In a collaborative effort between academic and industry, chemical and biological engineering professors Paul Nealey and Juan de Pablo, and other colleagues from the UW-Madison NSEC partnered with researchers from Hitachi Global Storage Technologies to test a promising new twist on the traditional methods. In the Aug. 15 issue of Science, the team demonstrates a patterning technology that may revolutionize the field, offering performance improvements over existing methods even while reducing the time and cost of manufacturing.

A multidisciplinary team at the University of Reading has developed a robot which is controlled by a biological brain formed from cultured neurons. This cutting edge research is the first step to examine how memories manifest themselves in the brain, and how a brain stores specific pieces of data.

The key aim is that eventually this will lead to a better understanding of development and of diseases and disorders which affect the brain such as Alzheimer's Disease, Parkinson’s Disease, stoke and brain injury.

The robot’s biological brain is made up of cultured neurons which are placed onto a multi electrode array (MEA). The MEA is a dish with approximately 60 electrodes which pick up the electrical signals generated by the cells.
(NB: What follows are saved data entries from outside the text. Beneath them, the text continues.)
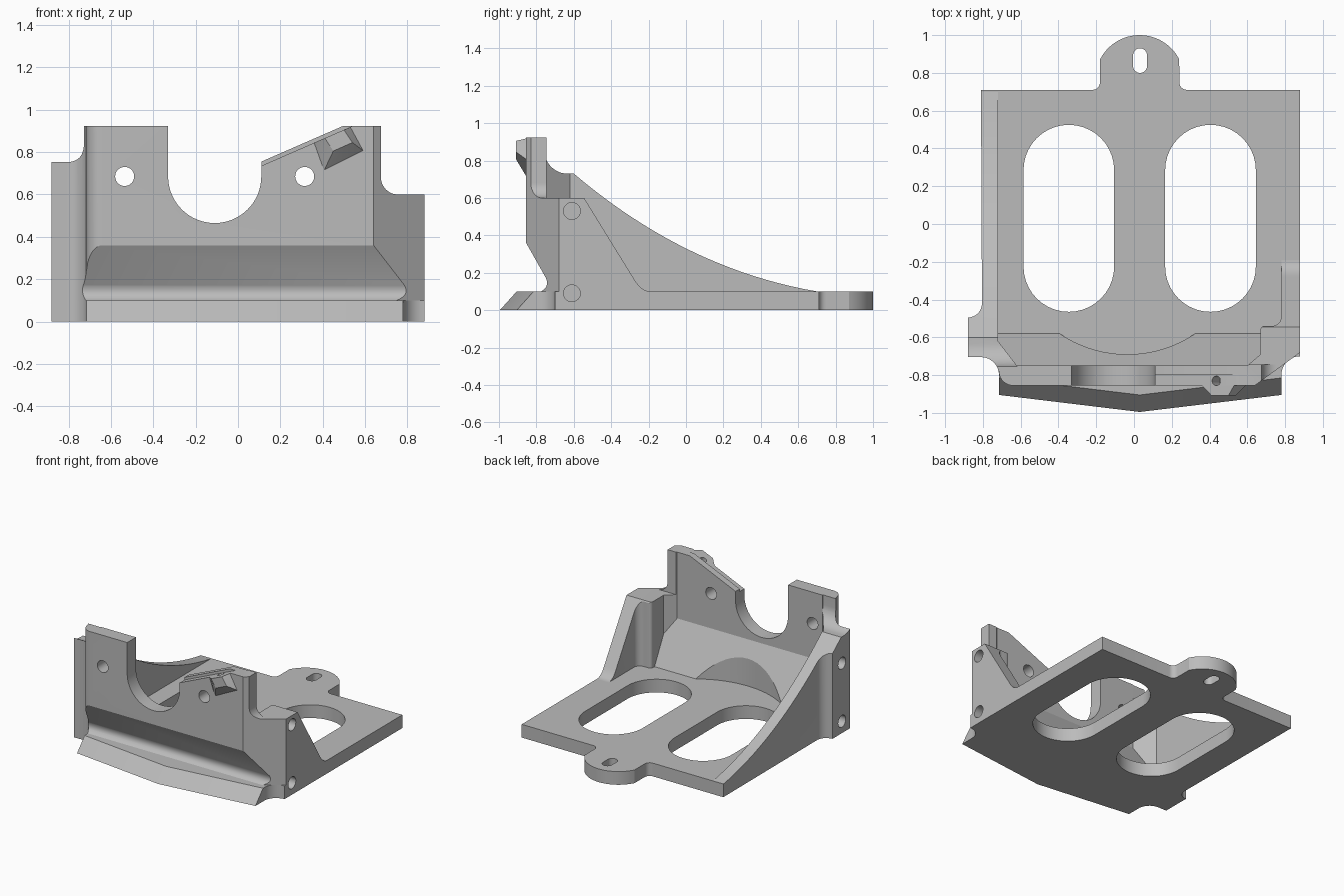
import bpy, bmesh
from math import sin, cos, radians, atan2
from mathutils import Vector, Matrix

if "Cube" in bpy.data.objects:
    bpy.data.objects.remove(bpy.data.objects["Cube"], do_unlink=True)

grey = bpy.data.materials.new("plain grey")
grey.use_nodes = True
colour = (0.5, 0.5, 0.5, 1)
grey.diffuse_color = colour
grey.node_tree.nodes["Principled BSDF"].inputs["Base Color"].default_value = colour


def arc(cx, cy, r, a0, a1, n=12):
    angles = [radians(a0 + (a1 - a0) * i / n) for i in range(n + 1)]
    return [(cx + r * cos(a), cy + r * sin(a)) for a in angles]


def bezier(p, q, s, n=20):
    p, q, s = Vector(p), Vector(q), Vector(s)
    ts = [i / n for i in range(n + 1)]
    return [tuple(p * (1 - t) ** 2 + q * 2 * t * (1 - t) + s * t * t) for t in ts]


def slot(cx, r, y0, y1):
    return arc(cx, y0 + r, r, 180, 360, 20) + arc(cx, y1 - r, r, 0, 180, 20)


def circle(cx, cy, r, n=32):
    return arc(cx, cy, r, 0, 360, n)[:-1]


def finish(name, bm):
    bmesh.ops.recalc_face_normals(bm, faces=bm.faces)
    me = bpy.data.meshes.new(name)
    bm.to_mesh(me)
    bm.free()
    me.materials.append(grey)
    ob = bpy.data.objects.new(name, me)
    bpy.context.collection.objects.link(ob)
    return ob


def prism(name, pts, axis, a, b):
    """Extrude a 2D outline along one axis from a to b."""
    place = {"x": lambda u, v, w: (w, u, v),
             "y": lambda u, v, w: (u, w, v),
             "z": lambda u, v, w: (u, v, w)}[axis]
    bm = bmesh.new()
    low = [bm.verts.new(place(u, v, a)) for u, v in pts]
    high = [bm.verts.new(place(u, v, b)) for u, v in pts]
    bm.faces.new(low)
    bm.faces.new(high)
    for i in range(len(pts)):
        j = (i + 1) % len(pts)
        bm.faces.new((low[i], low[j], high[j], high[i]))
    return finish(name, bm)


def combine(ob, tool, operation="DIFFERENCE", keep=False):
    mod = ob.modifiers.new("shape", "BOOLEAN")
    mod.operation, mod.object, mod.solver = operation, tool, "EXACT"
    bpy.context.view_layer.objects.active = ob
    bpy.ops.object.modifier_apply(modifier=mod.name)
    if not keep:
        bpy.data.objects.remove(tool, do_unlink=True)


def cut(ob, pts, axis, a, b):
    combine(ob, prism("cutter", pts, axis, a, b))


# Base plate with rear tab and pointed, bevelled front lip
outline = [(0.03, -0.995), (0.78, -0.905)] + arc(0.88, -0.8, 0.1, 180, 90)
outline += [(0.88, 0.71)] + arc(0.28, 0.75, 0.04, 270, 180, 6)
outline += arc(0.03, 0.765, 0.235, 27, 153, 24) + arc(-0.22, 0.75, 0.04, 0, -90, 6)
outline += [(-0.81, 0.71)] + arc(-0.88, -0.42, 0.075, 0, -90)
outline += [(-0.88, -0.705)] + arc(-0.81, -0.8, 0.095, 90, 0) + [(-0.715, -0.905)]
plate = prism("base_plate", outline, "z", 0, 0.1)
for v in plate.data.vertices:
    if v.co.z > 0.05 and v.co.y < -0.88:
        v.co.y += 0.09
for cx, r, y0, y1 in ((-0.345, 0.24, -0.465, 0.525), (0.405, 0.24, -0.465, 0.525),
                      (0.032, 0.037, 0.8, 0.93)):
    cut(plate, slot(cx, r, y0, y1), "z", -0.1, 0.2)

# Front wall and side gussets, drawn in plan
plan = [(0.88, -0.19), (0.88, -0.68), (0.64, -0.855)]
plan += arc(-0.64, -0.78, 0.075, 270, 180) + arc(-0.81, -0.8, 0.095, 13, 90)
plan += [(-0.88, -0.705)] + arc(-0.88, -0.42, 0.075, 270, 360)
plan += [(-0.81, 0.71), (-0.72, 0.71), (-0.72, -0.62), (-0.62, -0.75)]
plan += [(0.6, -0.75), (0.67, -0.69)] + arc(0.69, -0.56, 0.02, 180, 90, 5)
plan += arc(0.73, -0.49, 0.05, 270, 360, 8) + [(0.78, -0.19)]
wall = prism("front_wall_and_gussets", plan, "z", 0.1, 0.922)

# Inner ramp at the foot of the wall, scooped by a round cut
ramp = prism("ramp", [(-0.755, 0.1), (-0.58, 0.1), (-0.75, 0.42), (-0.755, 0.42)],
             "x", -0.721, 0.7)
cut(ramp, circle(-0.035, -0.05, 0.64, 96), "z", 0.05, 0.6)
combine(wall, ramp, "UNION")

# Swept left gusset and sloped right gusset
left = [(-0.755, 1.1)] + arc(-0.635, 0.85, 0.12, 180, 270)
left += bezier((-0.6, 0.73), (0, 0.22), (0.7, 0.1)) + [(0.75, 0.095), (0.75, 1.1)]
cut(wall, left, "x", -1, -0.62)
right = [(-0.745, 1.1), (-0.745, 0.6), (-0.545, 0.6)]
right += bezier((-0.28, 0.17), (-0.24, 0.1), (-0.19, 0.1), 10) + [(-0.1, 0.09), (-0.1, 1.1)]
cut(wall, right, "x", 0.605, 1)
cut(wall, [(0.675, 1.1)] + arc(0.755, 0.68, 0.08, 180, 270) + [(1, 0.6), (1, 1.1)],
    "y", -1, -0.4)

# Undercut along the foot of the front face
under = [(-1.1, 0.05), (-0.775, 0.05)] + bezier((-0.775, 0.1), (-0.73, 0.125), (-0.748, 0.17), 10)
cut(wall, under + [(-0.855, 0.36), (-1.1, 0.8)], "x", -1, 1)

# Round notch, stepped diagonal top edge and front holes
cut(wall, [(0.11, 1.1), (-0.33, 1.1)] + arc(-0.11, 0.685, 0.22, 180, 360, 32), "y", -1, -0.7)
for drop, y1 in ((0, -0.7), (0.02, -0.8)):
    cut(wall, [(0.08, 0.742 - drop), (0.58, 0.96 - drop), (0.58, 1.1), (0.08, 1.1)],
        "y", -1, y1)
for x in (-0.535, 0.315):
    cut(wall, circle(x, 0.685, 0.045), "y", -1, -0.7)

# Tapered boss below the diagonal edge
bm = bmesh.new()
for x, z in ((0.41, 0.866), (0.5, 0.905), (0.54, 0.845), (0.45, 0.805)):
    bm.verts.new((x, -0.908, z))
for x, z in ((0.35, 0.84), (0.535, 0.92), (0.6, 0.8), (0.4, 0.7)):
    bm.verts.new((x, -0.845, z))
bmesh.ops.convex_hull(bm, input=bm.verts)
combine(wall, finish("boss", bm), "UNION")
drill = prism("drill", circle(0, 0, 0.025, 20), "z", -0.1, 0.1)
tilt = atan2(0.218, 0.5)
drill.data.transform(Matrix.Translation((0.435, -0.83, 0.88)) @ Matrix.Rotation(-tilt, 4, "Y"))
combine(wall, drill)

# Blind fixing holes in both sides
for x0, x1 in ((-1, -0.76), (0.76, 1)):
    for z in (0.09, 0.53):
        for ob in (plate, wall) if z < 0.2 else (wall,):
            cut(ob, circle(-0.61, z, 0.045), "x", x0, x1)

# Smooth the curved faces, keep the edges sharp
for ob in (plate, wall):
    bpy.ops.object.select_all(action="DESELECT")
    ob.select_set(True)
    bpy.context.view_layer.objects.active = ob
    bpy.ops.object.shade_smooth_by_angle(angle=radians(25))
This is then used to drive the movement of the robot.


U.S. and Swiss scientists have made a breakthrough in understanding how a type of white blood cell called the eosinophil may help the body to fight bacterial infections in the digestive tract, according to research published online this week in Nature Medicine.

Hans-Uwe Simon, from the University of Bern, Switzerland, Gerald J.Gleich, M.D., from the University of Utah School of Medicine, and their colleagues discovered that bacteria can activate eosinophils to release mitochondrial DNA in a catapult-like fashion to create a net that captures and kills bacteria.

Biofuels are a bad word these days, due to the fact that everyone from Al Gore to George Bush thought ethanol was a good idea due to a lack of understanding actual science much less basic economics.

But before grain ethanol and biodiesel there was 'gasification' and it's getting a new look from researchers at the U.S. Department of Energy's Ames Laboratory and Iowa State University.

By combining gasification with high-tech nanoscale porous catalysts, they hope to create ethanol from a wide range of biomass, including distiller's grain left over from ethanol production, corn stover from the field, grass, wood pulp, animal waste, and garbage.


An academic from Swansea University’s History Department has received a research grant of £101,000 from the Wellcome Trust to investigate the history of medicine in Joseph Stalin’s concentration camps of the mid-twentieth century.

Dr Dan Healey’s project, entitled Medicine in the Gulag Archipelago, will be done in collaboration with Dr Kirill Rossianov of the Moscow Institute of the History of Natural Sciences and Technology of the Russian Academy of Sciences and focus on the history of medicine in the Soviet Union’s Gulag network of labor camps and will show how doctors and medicine were integral to these far-flung places of confinement during the 1930s to 1950s.